Directions for this task => Look through the entries below for the string "axis", and copy each line where it is found.

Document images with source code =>
┌────────
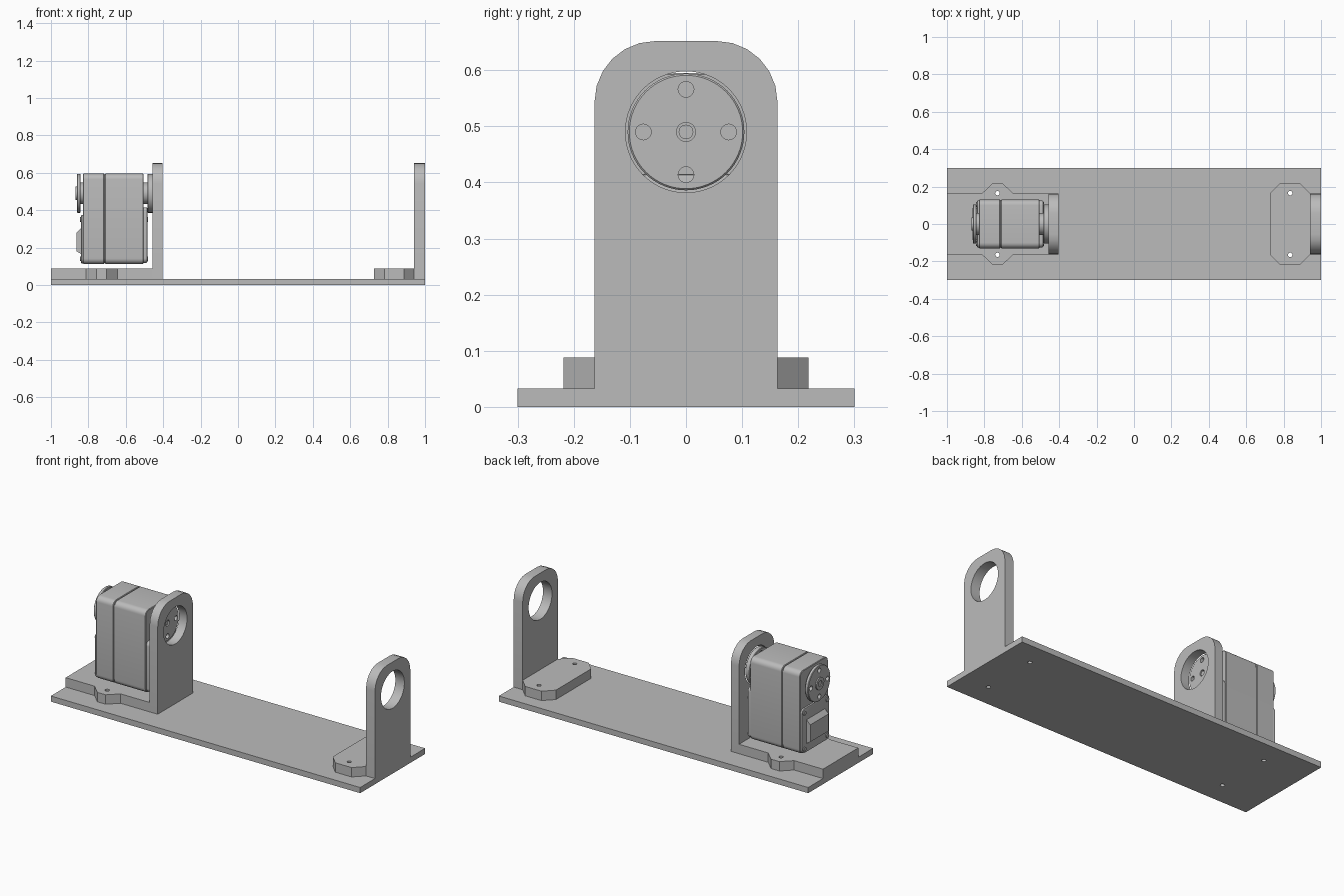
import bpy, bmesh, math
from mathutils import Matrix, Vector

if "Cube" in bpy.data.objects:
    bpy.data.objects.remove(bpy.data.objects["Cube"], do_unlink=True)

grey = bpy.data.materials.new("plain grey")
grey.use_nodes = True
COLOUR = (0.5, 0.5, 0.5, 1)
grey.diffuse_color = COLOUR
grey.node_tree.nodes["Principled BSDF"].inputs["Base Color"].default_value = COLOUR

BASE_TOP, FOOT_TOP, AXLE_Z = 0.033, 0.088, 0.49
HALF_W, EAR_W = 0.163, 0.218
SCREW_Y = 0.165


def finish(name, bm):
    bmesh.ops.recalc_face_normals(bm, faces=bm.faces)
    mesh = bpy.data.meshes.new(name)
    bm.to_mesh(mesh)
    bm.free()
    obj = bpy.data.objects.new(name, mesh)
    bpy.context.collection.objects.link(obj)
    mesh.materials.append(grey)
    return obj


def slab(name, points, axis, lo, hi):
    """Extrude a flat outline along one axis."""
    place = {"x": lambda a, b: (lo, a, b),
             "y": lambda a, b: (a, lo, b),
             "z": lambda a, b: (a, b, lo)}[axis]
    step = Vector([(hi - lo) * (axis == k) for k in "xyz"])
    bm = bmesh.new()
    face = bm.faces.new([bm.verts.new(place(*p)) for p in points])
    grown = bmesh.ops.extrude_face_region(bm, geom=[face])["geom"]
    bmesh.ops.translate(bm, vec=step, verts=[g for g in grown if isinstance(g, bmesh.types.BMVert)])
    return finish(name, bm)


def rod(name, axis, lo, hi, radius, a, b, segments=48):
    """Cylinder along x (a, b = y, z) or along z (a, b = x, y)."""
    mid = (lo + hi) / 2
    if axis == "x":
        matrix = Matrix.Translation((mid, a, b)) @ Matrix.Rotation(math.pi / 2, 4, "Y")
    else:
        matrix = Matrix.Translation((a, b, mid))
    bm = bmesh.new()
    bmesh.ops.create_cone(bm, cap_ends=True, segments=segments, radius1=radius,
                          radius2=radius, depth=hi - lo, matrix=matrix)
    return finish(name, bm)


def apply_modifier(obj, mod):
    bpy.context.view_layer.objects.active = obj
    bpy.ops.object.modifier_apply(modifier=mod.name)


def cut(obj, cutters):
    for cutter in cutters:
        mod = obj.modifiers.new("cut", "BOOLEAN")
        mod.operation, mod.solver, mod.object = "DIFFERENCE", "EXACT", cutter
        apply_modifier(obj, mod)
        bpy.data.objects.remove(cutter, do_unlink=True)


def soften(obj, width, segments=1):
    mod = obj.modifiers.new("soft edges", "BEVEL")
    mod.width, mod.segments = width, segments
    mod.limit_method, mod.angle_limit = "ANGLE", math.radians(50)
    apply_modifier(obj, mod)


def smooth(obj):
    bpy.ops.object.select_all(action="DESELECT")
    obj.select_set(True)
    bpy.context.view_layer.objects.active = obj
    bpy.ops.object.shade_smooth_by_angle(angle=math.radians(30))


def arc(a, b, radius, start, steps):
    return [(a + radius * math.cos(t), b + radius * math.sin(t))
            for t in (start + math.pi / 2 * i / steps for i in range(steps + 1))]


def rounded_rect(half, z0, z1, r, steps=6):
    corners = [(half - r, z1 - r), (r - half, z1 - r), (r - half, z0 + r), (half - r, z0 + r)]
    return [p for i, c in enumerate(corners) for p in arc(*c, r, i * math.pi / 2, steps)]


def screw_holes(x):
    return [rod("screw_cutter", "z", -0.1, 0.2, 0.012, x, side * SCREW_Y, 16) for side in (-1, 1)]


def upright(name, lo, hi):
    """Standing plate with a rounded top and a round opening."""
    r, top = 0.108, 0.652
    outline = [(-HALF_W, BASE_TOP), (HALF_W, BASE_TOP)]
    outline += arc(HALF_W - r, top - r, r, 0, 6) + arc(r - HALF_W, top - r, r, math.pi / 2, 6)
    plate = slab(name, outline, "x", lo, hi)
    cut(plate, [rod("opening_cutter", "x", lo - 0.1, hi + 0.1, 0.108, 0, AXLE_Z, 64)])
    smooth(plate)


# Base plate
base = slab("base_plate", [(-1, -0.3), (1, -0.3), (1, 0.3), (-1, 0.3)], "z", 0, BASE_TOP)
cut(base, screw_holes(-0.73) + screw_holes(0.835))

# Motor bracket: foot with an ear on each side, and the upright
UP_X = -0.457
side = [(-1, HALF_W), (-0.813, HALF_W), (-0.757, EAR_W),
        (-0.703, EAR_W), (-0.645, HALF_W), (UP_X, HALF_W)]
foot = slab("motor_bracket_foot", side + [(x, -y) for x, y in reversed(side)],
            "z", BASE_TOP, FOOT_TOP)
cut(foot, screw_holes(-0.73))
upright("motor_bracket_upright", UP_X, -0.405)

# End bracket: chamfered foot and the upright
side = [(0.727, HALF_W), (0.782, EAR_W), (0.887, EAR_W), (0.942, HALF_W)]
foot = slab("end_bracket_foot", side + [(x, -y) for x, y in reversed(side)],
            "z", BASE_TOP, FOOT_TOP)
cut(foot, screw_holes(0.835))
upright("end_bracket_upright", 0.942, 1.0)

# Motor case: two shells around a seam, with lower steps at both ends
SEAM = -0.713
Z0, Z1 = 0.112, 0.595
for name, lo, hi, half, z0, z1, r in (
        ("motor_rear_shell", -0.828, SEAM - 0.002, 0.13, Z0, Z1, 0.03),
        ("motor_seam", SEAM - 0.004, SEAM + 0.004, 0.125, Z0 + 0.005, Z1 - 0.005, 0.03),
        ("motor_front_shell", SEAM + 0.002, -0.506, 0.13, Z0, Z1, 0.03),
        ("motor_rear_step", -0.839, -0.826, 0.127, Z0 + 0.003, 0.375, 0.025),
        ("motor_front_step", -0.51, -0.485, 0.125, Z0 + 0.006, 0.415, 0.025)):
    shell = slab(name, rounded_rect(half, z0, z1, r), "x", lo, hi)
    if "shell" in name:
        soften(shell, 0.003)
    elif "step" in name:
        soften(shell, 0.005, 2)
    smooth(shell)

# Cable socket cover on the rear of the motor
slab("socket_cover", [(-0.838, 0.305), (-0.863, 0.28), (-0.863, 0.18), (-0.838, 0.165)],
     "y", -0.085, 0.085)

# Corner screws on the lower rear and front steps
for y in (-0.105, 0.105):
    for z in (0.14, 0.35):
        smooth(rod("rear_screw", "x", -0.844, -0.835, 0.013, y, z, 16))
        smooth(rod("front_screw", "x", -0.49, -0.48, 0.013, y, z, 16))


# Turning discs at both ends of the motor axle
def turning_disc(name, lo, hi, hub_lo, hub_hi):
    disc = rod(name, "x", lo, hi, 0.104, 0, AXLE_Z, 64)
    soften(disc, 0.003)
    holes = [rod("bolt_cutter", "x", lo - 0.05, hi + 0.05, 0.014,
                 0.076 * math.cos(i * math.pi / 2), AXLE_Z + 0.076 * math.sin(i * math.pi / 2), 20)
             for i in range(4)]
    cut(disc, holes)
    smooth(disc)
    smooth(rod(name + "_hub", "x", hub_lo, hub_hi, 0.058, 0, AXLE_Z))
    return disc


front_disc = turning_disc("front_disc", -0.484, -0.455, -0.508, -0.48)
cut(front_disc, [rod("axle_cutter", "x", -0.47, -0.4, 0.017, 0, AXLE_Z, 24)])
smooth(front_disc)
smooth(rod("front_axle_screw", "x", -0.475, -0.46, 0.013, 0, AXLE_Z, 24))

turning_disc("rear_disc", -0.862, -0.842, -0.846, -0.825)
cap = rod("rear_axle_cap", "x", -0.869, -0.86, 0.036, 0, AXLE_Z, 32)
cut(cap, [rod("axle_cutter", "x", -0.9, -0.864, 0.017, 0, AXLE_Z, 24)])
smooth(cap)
└────────
Result for this task =>
def slab(name, points, axis, lo, hi):
    """Extrude a flat outline along one axis."""
             "z": lambda a, b: (a, b, lo)}[axis]
    step = Vector([(hi - lo) * (axis == k) for k in "xyz"])
def rod(name, axis, lo, hi, radius, a, b, segments=48):
    if axis == "x":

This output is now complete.